As 2019 begins to fade one of the biggest oversights continues in professional football.

It regards Atlanta Falcon legend Tommy Nobis and his non-induction into the Hall of Fame. The fact that Nobis is still not in the NFL’s Hall of Fame takes away some of the legitimacy of it.

The man who will always be known as “Mr. Falcon” has been gone for a couple of years now. While it is possible he could still be inducted at some point, it defies all logic that he was not done so while he was alive. If he ever is inducted, it will really be a symbolic slap in his face to do it after his passing.

We’ve all heard the arguments as to why he’s not in. He played on bad teams. He played for an expansion franchise during a time when that meant the team was going to struggle for years, decades even. Hogwash I say. Nobis is a Hall of Fame player if there ever has been. For the life of me, I cannot understand why he has really not received serious recognition for Hall of Fame status.

Nobis clearly came from a different era in professional football. Players did not make millions of dollars. In many ways, the pro game in the 1960s was merely an extension of the college version. Players often had to take other jobs in the football offseason just to support themselves and their families. Think about that for a minute when compared to today’s professional football player.

Even practices back then were completely different. There was no “taking it easy” during training camp. Those preseason ordeals were brutal and became a survivor of the fittest.

Nobis stood tall for the Falcons on the defensive side of the football for a storied career. He was widely respected for what he accomplished on the field and he continued to be an ambassador for the game after his retirement, continuing to work for the Falcon organization.

In fact, Nobis is also remembered positively for his work off the field. He formed an organization to help people with disabilities gain employment. That organization continues today and you likely have heard radio commercials for it narrated by former Falcons coach Dan Reeves.

Each year when the names of new inductees (and even those nominated) are announced, I hope to hear the name Tommy Nobis. Yet each year passes and his name is seemingly not even part of the conversation.

Of course, many of today’s fans probably don’t know who Tommy Nobis was. Even by the time I became a fan where I understood something about the game, Nobis had retired. However, if you claim to have respect for a sport, then you should know about players like Nobis and understand what an oversight it is for him not to be in the Hall of the Fame.

Playing for a winning team should not be a requirement to make it in. No one is saying those early Atlanta Falcon teams as a whole should be inducted but clearly Nobis has long earned his spot.

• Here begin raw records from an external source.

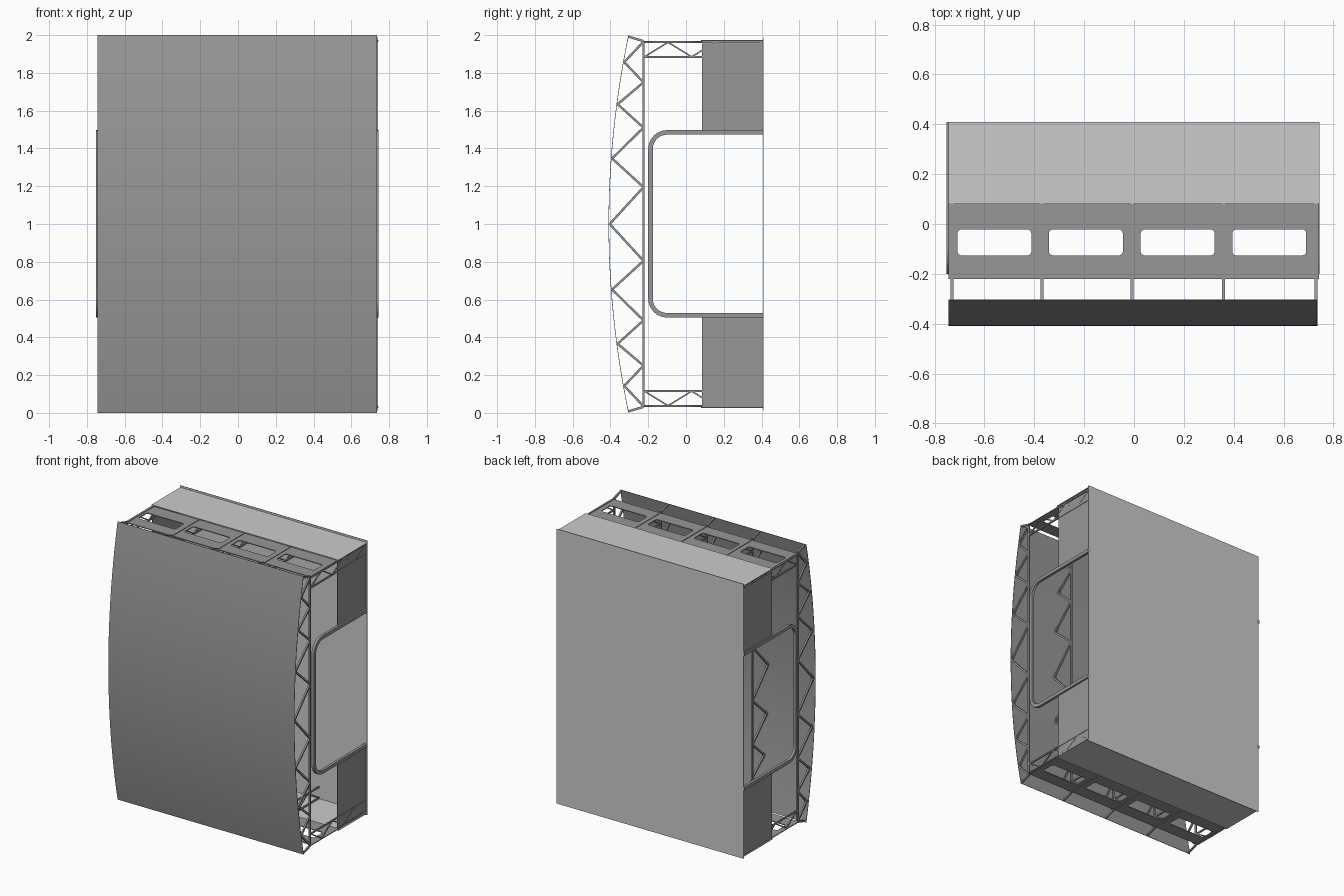
import bpy, bmesh, math
from mathutils import Vector

if "Cube" in bpy.data.objects:
    bpy.data.objects.remove(bpy.data.objects["Cube"])

TRUSS_X = [-0.73, -0.37, -0.008, 0.36, 0.73]

# Dark grey paint for everything but the rear sheets
dark = bpy.data.materials.new("dark_grey")
dark.diffuse_color = (0.31, 0.31, 0.31, 1)
dark.use_nodes = True
dark.node_tree.nodes["Principled BSDF"].inputs["Base Color"].default_value = dark.diffuse_color


def finish(name, bm, mat=dark):
    bmesh.ops.recalc_face_normals(bm, faces=bm.faces)
    me = bpy.data.meshes.new(name)
    bm.to_mesh(me)
    bm.free()
    if mat:
        me.materials.append(mat)
    ob = bpy.data.objects.new(name, me)
    bpy.context.collection.objects.link(ob)
    return ob


def add_box(bm, x0, x1, y0, y1, z0, z1):
    vs = bmesh.ops.create_cube(bm, size=1)['verts']
    for v in vs:
        v.co = Vector(((x0 + x1) / 2 + v.co.x * (x1 - x0),
                       (y0 + y1) / 2 + v.co.y * (y1 - y0),
                       (z0 + z1) / 2 + v.co.z * (z1 - z0)))


def add_bar(bm, x, a, b, t=0.012):
    """Square bar in the plane x = const between (y, z) points."""
    p, q = Vector((x, *a)), Vector((x, *b))
    d = q - p
    side = Vector((0, -d.z, d.y)).normalized()
    for v in bmesh.ops.create_cube(bm, size=1)['verts']:
        c = v.co.copy()
        v.co = (p + q) / 2 + d * c.z + side * c.y * t + Vector((c.x * t, 0, 0))


def loft(bm, rings):
    """Skin four-cornered rings and cap both ends."""
    rings = [[bm.verts.new(c) for c in r] for r in rings]
    for a, b in zip(rings, rings[1:]):
        for k in range(4):
            bm.faces.new((a[k], a[(k + 1) % 4], b[(k + 1) % 4], b[k]))
    bm.faces.new(rings[0])
    bm.faces.new(rings[-1])


def panel_y(z):
    return -0.41 + 0.105 * (z - 1) ** 2


def rounded(x0, x1, y0, y1, r, n=5):
    pts = []
    for cx, cy, a0 in ((x1 - r, y1 - r, 0), (x0 + r, y1 - r, 90),
                       (x0 + r, y0 + r, 180), (x1 - r, y0 + r, 270)):
        for i in range(n):
            a = math.radians(a0 + 90 * i / (n - 1))
            pts.append((cx + r * math.cos(a), cy + r * math.sin(a)))
    return pts


# Curved front panel
bm = bmesh.new()
N, T = 40, 0.003
loft(bm, [((-0.745, panel_y(z), z), (0.735, panel_y(z), z),
           (0.735, panel_y(z) + T, z), (-0.745, panel_y(z) + T, z))
          for z in (2 * i / N for i in range(N + 1))])
front = finish("curved_front_panel", bm)
bpy.context.view_layer.objects.active = front
front.select_set(True)
bpy.ops.object.shade_smooth_by_angle(angle=math.radians(30))
front.select_set(False)

# Front trusses: post, end struts and zigzag up to the curved panel
half = [(-0.225, 1.965), (0, 1.857), (-0.225, 1.75), (0, 1.634), (-0.225, 1.51),
        (0, 1.347), (-0.225, 1.195), (0, 1.0)]
zig = [(y if y else panel_y(z) + 0.006, z) for y, z in half]
zig += [(y, 2 - z) for y, z in zig[-2::-1]]
for n, x in enumerate(TRUSS_X):
    bm = bmesh.new()
    add_bar(bm, x, (-0.225, 0.03), (-0.225, 1.97))
    for a, b in zip(zig, zig[1:]):
        add_bar(bm, x, a, b, 0.012)
    for top in (0, 1):
        z0, z1 = (1.968, 1.992) if top else (0.032, 0.008)
        add_bar(bm, x, (-0.225, z0), (-0.305, z1), 0.012)
    finish(f"front_truss_{n + 1}", bm)

    # Horizontal trusses at roof and floor
    bm = bmesh.new()
    for flip in (False, True):
        f = (lambda z: 2 - z) if flip else (lambda z: z)
        add_bar(bm, x, (-0.22, f(1.964)), (0.405, f(1.964)), 0.01)
        add_bar(bm, x, (-0.22, f(1.885)), (0.405, f(1.885)), 0.01)
        nodes = [(-0.22 + 0.125 * k, f(1.885 if k % 2 == 0 else 1.962)) for k in range(6)]
        for a, b in zip(nodes, nodes[1:]):
            add_bar(bm, x, a, b, 0.008)
    finish(f"roof_and_floor_truss_{n + 1}", bm)

# Perforated plates at roof and floor, just inside the truss rails
for name, z in (("roof_window_plate", 1.962), ("floor_window_plate", 0.038)):
    cu = bpy.data.curves.new(name, 'CURVE')
    cu.dimensions = '2D'
    cu.fill_mode = 'BOTH'
    cu.extrude = 0.003
    cu.materials.append(dark)
    loops = [[(-0.745, -0.22), (0.742, -0.22), (0.742, 0.085), (-0.745, 0.085)]]
    for c in (-0.56, -0.193, 0.175, 0.543):
        loops.append(rounded(c - 0.148, c + 0.148, -0.126, -0.022, 0.015))
    for pts in loops:
        s = cu.splines.new('POLY')
        s.points.add(len(pts) - 1)
        for p, q in zip(s.points, pts):
            p.co = (*q, 0, 1)
        s.use_cyclic_u = True
    ob = bpy.data.objects.new(name, cu)
    ob.location.z = z
    bpy.context.collection.objects.link(ob)
    ob.select_set(True)
    bpy.context.view_layer.objects.active = ob
    bpy.ops.object.convert(target='MESH')
    ob.select_set(False)

# Rear box: light back panel, roof and floor sheets
bm = bmesh.new()
add_box(bm, -0.745, 0.742, 0.407, 0.41, 0.012, 1.988)
finish("back_panel", bm, None)
for name, z in (("rear_roof_sheet", 1.972), ("rear_floor_sheet", 0.028)):
    bm = bmesh.new()
    add_box(bm, -0.745, 0.744, 0.08, 0.408, z - 0.002, z + 0.002)
    finish(name, bm, None)


def u_path(off, r, n=8):
    """(y, z) outline of the side opening, inset by off."""
    y0, z0, z1 = -0.2 + off, 0.505 + off, 1.497 - off
    pts = [(0.41, z0)]
    for cz, a0 in ((z0 + r, 270), (z1 - r, 180)):
        for i in range(n + 1):
            a = math.radians(a0 - 90 * i / n)
            pts.append((y0 + r + r * math.cos(a), cz + r * math.sin(a)))
    return pts + [(0.41, z1)]


# Side walls above and below each opening, and the U-shaped rims
for side, wall_x, x in (("left", -0.742, -0.742), ("right", 0.73, 0.735)):
    bm = bmesh.new()
    for z0, z1 in ((1.49, 1.955), (0.035, 0.515)):
        add_box(bm, wall_x - 0.002, wall_x + 0.002, 0.085, 0.407, z0, z1)
    finish(f"{side}_side_walls", bm)
    bm = bmesh.new()
    loft(bm, [((x - 0.01, *a), (x + 0.01, *a), (x + 0.01, *b), (x - 0.01, *b))
              for a, b in zip(u_path(0, 0.1), u_path(0.024, 0.076))])
    finish(f"{side}_opening_rim", bm)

As a side note it was noted that Nobis suffered from dementia. His health was no doubt connected to his years of play during a time when player safety was not exactly a premium. When the Falcons were in the now infamous Super Bowl against the New England Patriots, Nobis was not able to recognize that it was his former team.

For the first overall draft pick in the 1966 draft, Nobis will always be “Mr. Falcon” to long-time fans. Whether or not he ever gets his rightful place in the Hall of Fame remains to be seen.

There are other former Falcons who also deserve to be in the Hall of Fame but until Tommy Nobis is inducted the place in Canton, Ohio is somewhat shallow in my opinion.

Perhaps it’s time for the Atlanta Falcons organization to do a little more campaigning for the player who was the first to be issued a uniform in franchise history. They clearly haven’t been doing enough.

While Nobis is the clear oversight in terms of former Atlanta Falcons in the Hall of Fame there are others.

Jeff Van Note, Mike Kenn, Ray Easterling and Bobby Butler also deserve induction. There certainly seems to be a bias when it comes to electing former Falcons to the Hall of Fame. Your guess as to why is as good as mine.

Winder resident Chris Bridges is a former sports editor for the Barrow News-Journal. He is a multi-time winner for sports and column writing from the Georgia Press Association, National Newspaper Association and the Georgia Sports Writers Association. He welcomes feedback about this column at

(0) comments

Welcome to the discussion.

Keep it Clean. Please avoid obscene, vulgar, lewd, racist or sexually-oriented language.
Don't Threaten. Threats of harming another person will not be tolerated.
Be Truthful. Don't knowingly lie about anyone or anything.
Be Nice. No racism, sexism or any sort of -ism that is degrading to another person.
Be Proactive. Use the 'Report' link on each comment to let us know of abusive posts.
Share with Us. We'd love to hear eyewitness accounts, the history behind an article.